It’s a classic outsider versus insider fight-to-finish. Mr Johar is born Bollywood aristocracy while Kangana is the girl from the hills who came in from the cold. She has the badass attitude of a street fighter. How and when did Kangana Ranaut become so big that she could take on Bollywood’s mighty and the powerful? When she did become so powerful herself that the NDTVs of the world started drafting her into their national feminism debate? When Jennifer Lawrence spoke out against the gender wage gap in Hollywood, it became global news. The Queen star, too, raised a similar alarm when she spoke about gender equality. “Who wouldn’t want to be called ‘lady Aamir Khan?” she said in 2015. But the truth is, she isn’t the female Aamir Khan. She’s more ‘Lady Nawazuddin Siddiqui.’ Her struggle as an outsider and finally having made it and the acclaims as a performer is strikingly reminiscent of Siddiqui. Both are ranked outsiders and both draw hefty pay packets now. Kangana started small and though her early films were hits, she wasn’t pronounced a star until Fashion, in 2008. When Tanu Weds Manu, TWM Returns and Queen were declared box-office gold, we knew Kangana has arrived. The media was now comparing her to Aamir Khan, in terms of being the box-office queen.
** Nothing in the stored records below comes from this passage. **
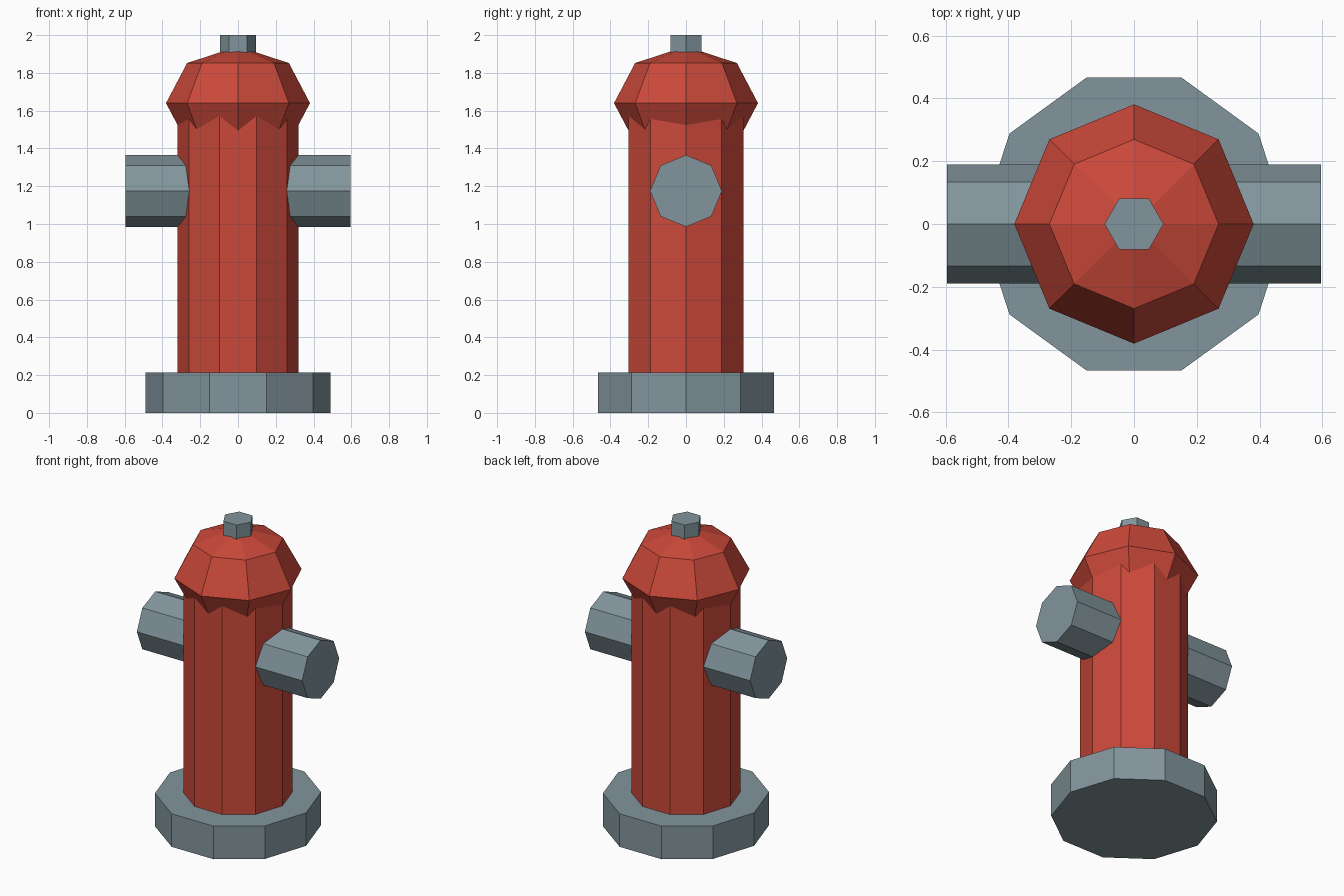
import bpy
import math
from mathutils import Matrix

cube = bpy.data.objects.get("Cube")
if cube:
    bpy.data.objects.remove(cube, do_unlink=True)


def make_material(name, color):
    mat = bpy.data.materials.new(name)
    mat.use_nodes = True
    mat.diffuse_color = color
    mat.node_tree.nodes["Principled BSDF"].inputs["Base Color"].default_value = color
    return mat


red = make_material("hydrant red", (0.60, 0.066, 0.042, 1))
grey = make_material("steel grey", (0.223, 0.301, 0.332, 1))


def finish(name, mat):
    obj = bpy.context.object
    obj.name = obj.data.name = name
    obj.data.materials.clear()
    obj.data.materials.append(mat)
    for poly in obj.data.polygons:
        poly.use_smooth = False
    return obj


def prism(name, sides, radius, start, end, mat, sideways=False):
    """Regular prism with a corner on +x, upright or lying along x."""
    bpy.ops.mesh.primitive_cylinder_add(vertices=sides, radius=radius, depth=end - start)
    obj = finish(name, mat)
    # The primitive starts on +y, so turn it to put a corner on +x
    obj.data.transform(Matrix.Rotation(math.radians(90), 4, "Z"))
    if sideways:
        obj.data.transform(Matrix.Rotation(math.radians(90), 4, "Y"))
    obj.location["xz".index("x") if sideways else 2] = (start + end) / 2
    return obj


# Base plate and barrel
prism("base", 10, 0.49, 0, 0.215, grey)
prism("barrel", 10, 0.32, 0.1, 1.64, red)

# Side outlets, one pipe through the barrel
outlets = prism("side_outlets", 8, 0.19, -0.595, 0.595, grey, sideways=True)
outlets.location.z = 1.175

# Faceted bonnet, a flattened low-poly sphere
bpy.ops.mesh.primitive_uv_sphere_add(segments=8, ring_count=4, radius=1, location=(0, 0, 1.64))
bonnet = finish("bonnet", red)
bonnet.data.transform(Matrix.Diagonal((0.381, 0.381, 0.3, 1)))

# Hexagonal nut on top
prism("top_nut", 6, 0.094, 1.85, 2.0, grey)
In Kangana, the industry has found its most trenchant critic. She operates within it and yet, retains the freedom to show the mirror to showbiz. Along with Vidya Balan, she has been dubbed a revolutionary figure in recent Bollywood for creating the slot for female-oriented cinema in a male-driven industry. Together, they set the blueprint for the modern Bollywood heroine – badass, speaking her mind and fighting for equal opportunities in a Man’s World. Unlike Balan, it helps that Kangana also knows how to work the media. Her outrageously bold retorts sometimes have a practiced air, something said for effect and she knows it will get her the numbers. She’s definitely the most enviable female star around but critics also feel her range as an actor is limited to the emotionally unstable girl she essays so savagely on screen.
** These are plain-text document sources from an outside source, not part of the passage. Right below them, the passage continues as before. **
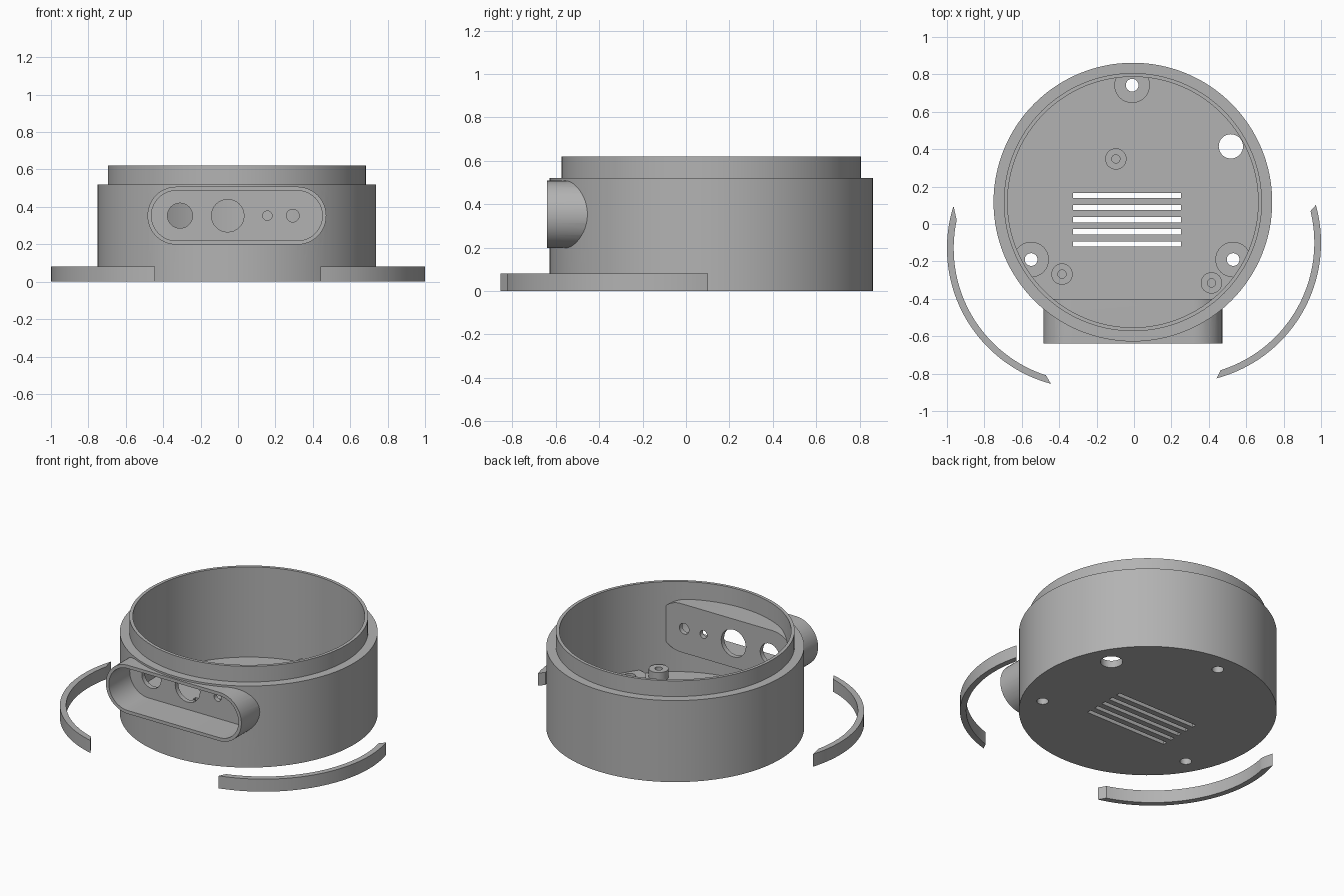
import bpy, bmesh, math
from mathutils import Matrix

cube = bpy.data.objects.get("Cube")
if cube:
    bpy.data.objects.remove(cube, do_unlink=True)

CX, CY = -0.006, 0.117      # housing axis
FLOOR = 0.045               # top of the floor plate
PILL_Z = 0.353              # height of the sensor window

grey = bpy.data.materials.new("plain_grey")
grey.use_nodes = True
grey.diffuse_color = (0.45, 0.45, 0.45, 1)
grey.node_tree.nodes["Principled BSDF"].inputs["Base Color"].default_value = grey.diffuse_color


def finish(name, bm):
    bmesh.ops.recalc_face_normals(bm, faces=bm.faces)
    mesh = bpy.data.meshes.new(name)
    bm.to_mesh(mesh)
    bm.free()
    mesh.materials.append(grey)
    obj = bpy.data.objects.new(name, mesh)
    bpy.context.collection.objects.link(obj)
    return obj


def prism(name, outline, low, high, upright=False):
    """Extrude a 2D outline along z, or along y when upright (outline in x, z)."""
    bm = bmesh.new()
    place = (lambda u, v, h: (u, h, v)) if upright else (lambda u, v, h: (u, v, h))
    a = [bm.verts.new(place(u, v, low)) for u, v in outline]
    b = [bm.verts.new(place(u, v, high)) for u, v in outline]
    bm.faces.new(a)
    bm.faces.new(b)
    for i in range(len(a)):
        j = (i + 1) % len(a)
        bm.faces.new((a[i], a[j], b[j], b[i]))
    return finish(name, bm)


def arc(x, y, r, start, end, n):
    angles = [math.radians(start + (end - start) * i / n) for i in range(n + 1)]
    return [(x + r * math.cos(t), y + r * math.sin(t)) for t in angles]


def circle(x, y, r, n=32):
    return arc(x, y, r, 0, 360, n)[:-1]


def pill(half_straight, r):
    return (arc(CX + half_straight, PILL_Z, r, -90, 90, 24)
            + arc(CX - half_straight, PILL_Z, r, 90, 270, 24))


def boolean(target, tool, operation):
    mod = target.modifiers.new(operation.lower(), 'BOOLEAN')
    mod.operation, mod.solver, mod.object = operation, 'EXACT', tool
    bpy.context.view_layer.objects.active = target
    bpy.ops.object.modifier_apply(modifier=mod.name)
    bpy.data.objects.remove(tool, do_unlink=True)


def smooth(obj):
    bpy.ops.object.select_all(action='DESELECT')
    obj.select_set(True)
    bpy.context.view_layer.objects.active = obj
    bpy.ops.object.shade_smooth_by_angle(angle=math.radians(30))


# Housing cup: stepped rim, hollow inside
housing = prism("housing", circle(CX, CY, 0.745, 128), 0, 0.52)
boolean(housing, prism("rim", circle(CX, CY, 0.69, 128), 0.3, 0.62), 'UNION')
boolean(housing, prism("hollow", circle(CX, CY, 0.67, 128), FLOOR, 0.8), 'DIFFERENCE')

# Sensor window: pill-shaped tube with a thin panel at its back
boolean(housing, prism("window_tube", pill(0.323, 0.155), -0.64, -0.40, True), 'UNION')
boolean(housing, prism("window_recess", pill(0.323, 0.134), -0.8, -0.43, True), 'DIFFERENCE')
for x, r in ((-0.31, 0.067), (-0.055, 0.087), (0.157, 0.025), (0.293, 0.034)):
    boolean(housing, prism("sensor_hole", circle(x, PILL_Z, r), -0.5, -0.3, True), 'DIFFERENCE')

# Screw pads, clipped by the wall, with through holes
for x, y in ((-0.55, -0.19), (0.53, -0.19), (-0.01, 0.742)):
    pad = prism("screw_pad", circle(x, y, 0.095), 0.02, 0.07)
    boolean(pad, prism("pad_limit", circle(CX, CY, 0.70, 128), 0, 0.2), 'INTERSECT')
    boolean(housing, pad, 'UNION')
    boolean(housing, prism("screw_hole", circle(x, y, 0.034), -0.1, 0.15), 'DIFFERENCE')

# Standoffs with blind holes
for x, y in ((-0.097, 0.348), (-0.385, -0.268), (0.414, -0.315)):
    boolean(housing, prism("standoff", circle(x, y, 0.057), 0.02, 0.10), 'UNION')
    boolean(housing, prism("blind_hole", circle(x, y, 0.022), FLOOR, 0.15), 'DIFFERENCE')

# Cable hole and vent slots in the floor
boolean(housing, prism("cable_hole", circle(0.518, 0.415, 0.065), -0.1, 0.1), 'DIFFERENCE')
for i in range(5):
    y = 0.153 - 0.065 * i
    slot = [(-0.325, y - 0.014), (0.25, y - 0.014), (0.25, y + 0.014), (-0.325, y + 0.014)]
    boolean(housing, prism("vent_slot", slot, -0.1, 0.1), 'DIFFERENCE')
smooth(housing)

# Loose curved strips with slanted ends
for name, x, y, outer, inner in (
        ("right_strip", -0.25, -0.13, (162.4, 255), (167.8, 252)),
        ("left_strip", 0.25, -0.1, (15.6, -75.2), (13.7, -72.6))):
    outline = arc(x, y, 0.75, *outer, 40) + arc(x, y, 0.714, *inner, 40)[::-1]
    smooth(prism(name, outline, 0, 0.08))
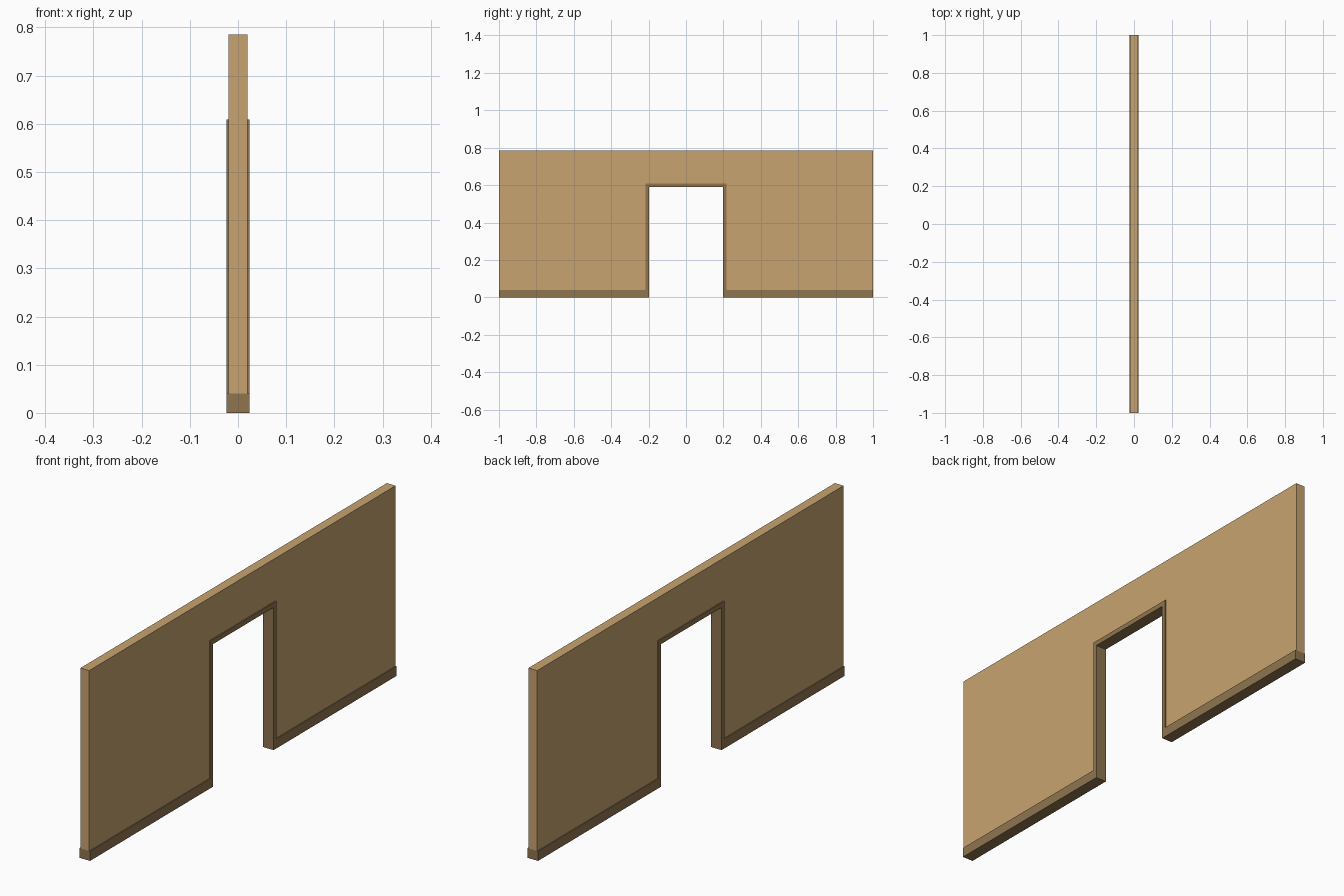
import bpy
import bmesh

if "Cube" in bpy.data.objects:
    bpy.data.objects.remove(bpy.data.objects["Cube"])

HALF_LEN, HEIGHT = 1.0, 0.785
WALL_X, TRIM_X = 0.02, 0.024
BASE_H = 0.04
IN_Y, OUT_Y = 0.198, 0.216      # door frame inner / outer half width
IN_Z, OUT_Z = 0.589, 0.609      # door frame inner / outer height


def material(name, rgb):
    mat = bpy.data.materials.new(name)
    mat.diffuse_color = (*rgb, 1.0)
    mat.use_nodes = True
    mat.node_tree.nodes["Principled BSDF"].inputs["Base Color"].default_value = mat.diffuse_color
    return mat


def mirrored(half):
    """Complete a right-hand (y, z) outline with its mirror image."""
    return half + [(-y, z) for y, z in reversed(half)]


def extruded(name, profile, half_x, mat):
    """Extrude a (y, z) outline symmetrically along x."""
    bm = bmesh.new()
    face = bm.faces.new([bm.verts.new((-half_x, y, z)) for y, z in profile])
    res = bmesh.ops.extrude_face_region(bm, geom=[face])
    moved = [g for g in res["geom"] if isinstance(g, bmesh.types.BMVert)]
    bmesh.ops.translate(bm, verts=moved, vec=(2 * half_x, 0, 0))
    bmesh.ops.recalc_face_normals(bm, faces=bm.faces)
    mesh = bpy.data.meshes.new(name)
    bm.to_mesh(mesh)
    bm.free()
    mesh.materials.append(mat)
    obj = bpy.data.objects.new(name, mesh)
    bpy.context.collection.objects.link(obj)
    return obj


# Wall panel, sitting on the baseboard and around the door frame
extruded("wall_panel",
         mirrored([(OUT_Y, OUT_Z), (OUT_Y, BASE_H),
                   (HALF_LEN, BASE_H), (HALF_LEN, HEIGHT)]),
         WALL_X, material("wall_tan", (0.58, 0.37, 0.16)))

# Baseboards and door frame as one continuous, slightly thicker trim
trim_outline = ([(IN_Y, IN_Z), (IN_Y, 0), (HALF_LEN, 0), (HALF_LEN, BASE_H),
                 (OUT_Y, BASE_H), (OUT_Y, OUT_Z)])
extruded("baseboard_and_door_frame", mirrored(trim_outline)
         , TRIM_X, material("trim_brown", (0.275, 0.178, 0.08)))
Because Kangana has gained a major footing since Queen, her breakout hit, we often forget that her earliest playground was the Mahesh Bhatt school of cinema where she was encouraged to play the feisty woman – just the way Mr Bhatt likes it. Now, directors write roles keeping her mind. At least, that’s what seemed to be the case in the recent Rangoon, a box-office disaster where Kangana walked away with all the applause. Director Vishal Bhardwaj had faith in her and she didn’t disappoint.
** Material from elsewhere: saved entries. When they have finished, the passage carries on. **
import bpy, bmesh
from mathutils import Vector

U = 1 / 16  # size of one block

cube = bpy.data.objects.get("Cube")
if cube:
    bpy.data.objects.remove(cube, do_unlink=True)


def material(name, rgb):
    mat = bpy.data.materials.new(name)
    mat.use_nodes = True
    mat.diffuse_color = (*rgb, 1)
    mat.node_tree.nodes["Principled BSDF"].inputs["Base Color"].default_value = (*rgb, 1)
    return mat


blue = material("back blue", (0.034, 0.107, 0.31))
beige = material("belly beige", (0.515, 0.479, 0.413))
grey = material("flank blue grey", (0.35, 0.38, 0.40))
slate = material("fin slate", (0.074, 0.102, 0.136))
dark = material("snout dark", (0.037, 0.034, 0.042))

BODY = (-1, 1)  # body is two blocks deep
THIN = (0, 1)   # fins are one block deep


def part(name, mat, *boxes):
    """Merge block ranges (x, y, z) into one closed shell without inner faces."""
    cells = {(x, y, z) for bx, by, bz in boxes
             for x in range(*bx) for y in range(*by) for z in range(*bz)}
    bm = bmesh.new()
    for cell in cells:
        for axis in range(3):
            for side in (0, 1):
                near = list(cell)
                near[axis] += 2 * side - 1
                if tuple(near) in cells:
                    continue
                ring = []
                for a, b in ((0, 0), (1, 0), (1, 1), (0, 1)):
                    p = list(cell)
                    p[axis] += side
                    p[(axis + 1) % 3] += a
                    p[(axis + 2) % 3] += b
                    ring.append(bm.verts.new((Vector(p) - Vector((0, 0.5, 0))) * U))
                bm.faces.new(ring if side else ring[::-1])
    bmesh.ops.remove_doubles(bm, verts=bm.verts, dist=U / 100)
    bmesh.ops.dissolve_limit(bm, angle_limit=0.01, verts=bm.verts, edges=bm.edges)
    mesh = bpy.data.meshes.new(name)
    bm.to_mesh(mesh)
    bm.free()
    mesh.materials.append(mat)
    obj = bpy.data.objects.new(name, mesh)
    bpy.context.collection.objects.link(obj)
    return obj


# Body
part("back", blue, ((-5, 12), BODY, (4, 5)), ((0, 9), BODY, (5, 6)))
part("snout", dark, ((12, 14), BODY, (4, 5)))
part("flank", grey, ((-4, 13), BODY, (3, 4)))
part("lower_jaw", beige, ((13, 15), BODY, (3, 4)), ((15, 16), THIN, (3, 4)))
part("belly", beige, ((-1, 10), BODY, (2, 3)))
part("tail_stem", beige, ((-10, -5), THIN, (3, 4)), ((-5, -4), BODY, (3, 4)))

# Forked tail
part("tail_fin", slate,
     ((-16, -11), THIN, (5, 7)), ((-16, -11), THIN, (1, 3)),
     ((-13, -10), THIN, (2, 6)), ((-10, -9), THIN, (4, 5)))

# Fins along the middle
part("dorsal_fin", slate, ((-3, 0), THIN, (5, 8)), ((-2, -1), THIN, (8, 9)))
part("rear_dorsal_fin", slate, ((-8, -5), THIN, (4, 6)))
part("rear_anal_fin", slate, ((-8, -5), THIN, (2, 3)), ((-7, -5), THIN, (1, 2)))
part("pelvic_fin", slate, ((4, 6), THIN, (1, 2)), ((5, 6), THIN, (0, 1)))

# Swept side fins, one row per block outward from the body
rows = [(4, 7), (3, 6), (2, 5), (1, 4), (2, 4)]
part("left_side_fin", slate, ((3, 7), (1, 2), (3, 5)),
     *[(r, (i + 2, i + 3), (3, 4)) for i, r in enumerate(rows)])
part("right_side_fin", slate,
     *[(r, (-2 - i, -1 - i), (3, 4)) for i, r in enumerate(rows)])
Kangana’s biggest achievement so far is that not only high-ranking directors like Bhardwaj think of her as a muse and customise characters for her, but also that she has brought respectability to the Hindi film heroine who suffered the most in the 90s. There was a time when Madhubala, Nutan, Meena Kumari and Madhuri Dixit powered films on their own, without being a prop for the male star. Kangana has proved that she is a hero who doesn’t need a Khan by her side to race to the Rs 100 crore box-office. But the trouble is, she isn’t an outsider anymore. She is fully co-opted into Bollywood. That’s why when she accuses the bigwigs of the movie business, one finger points back at her. Instead, it would be refreshing to see how she takes her popularity to the next level. It would be equally refreshing to see her move from dominating gossip columns and scandalous sections of newspapers to some place more meaningful. And what that place might be, only Kangana Ranaut can define.
(Shaikh Ayaz is a writer and journalist based in Mumbai)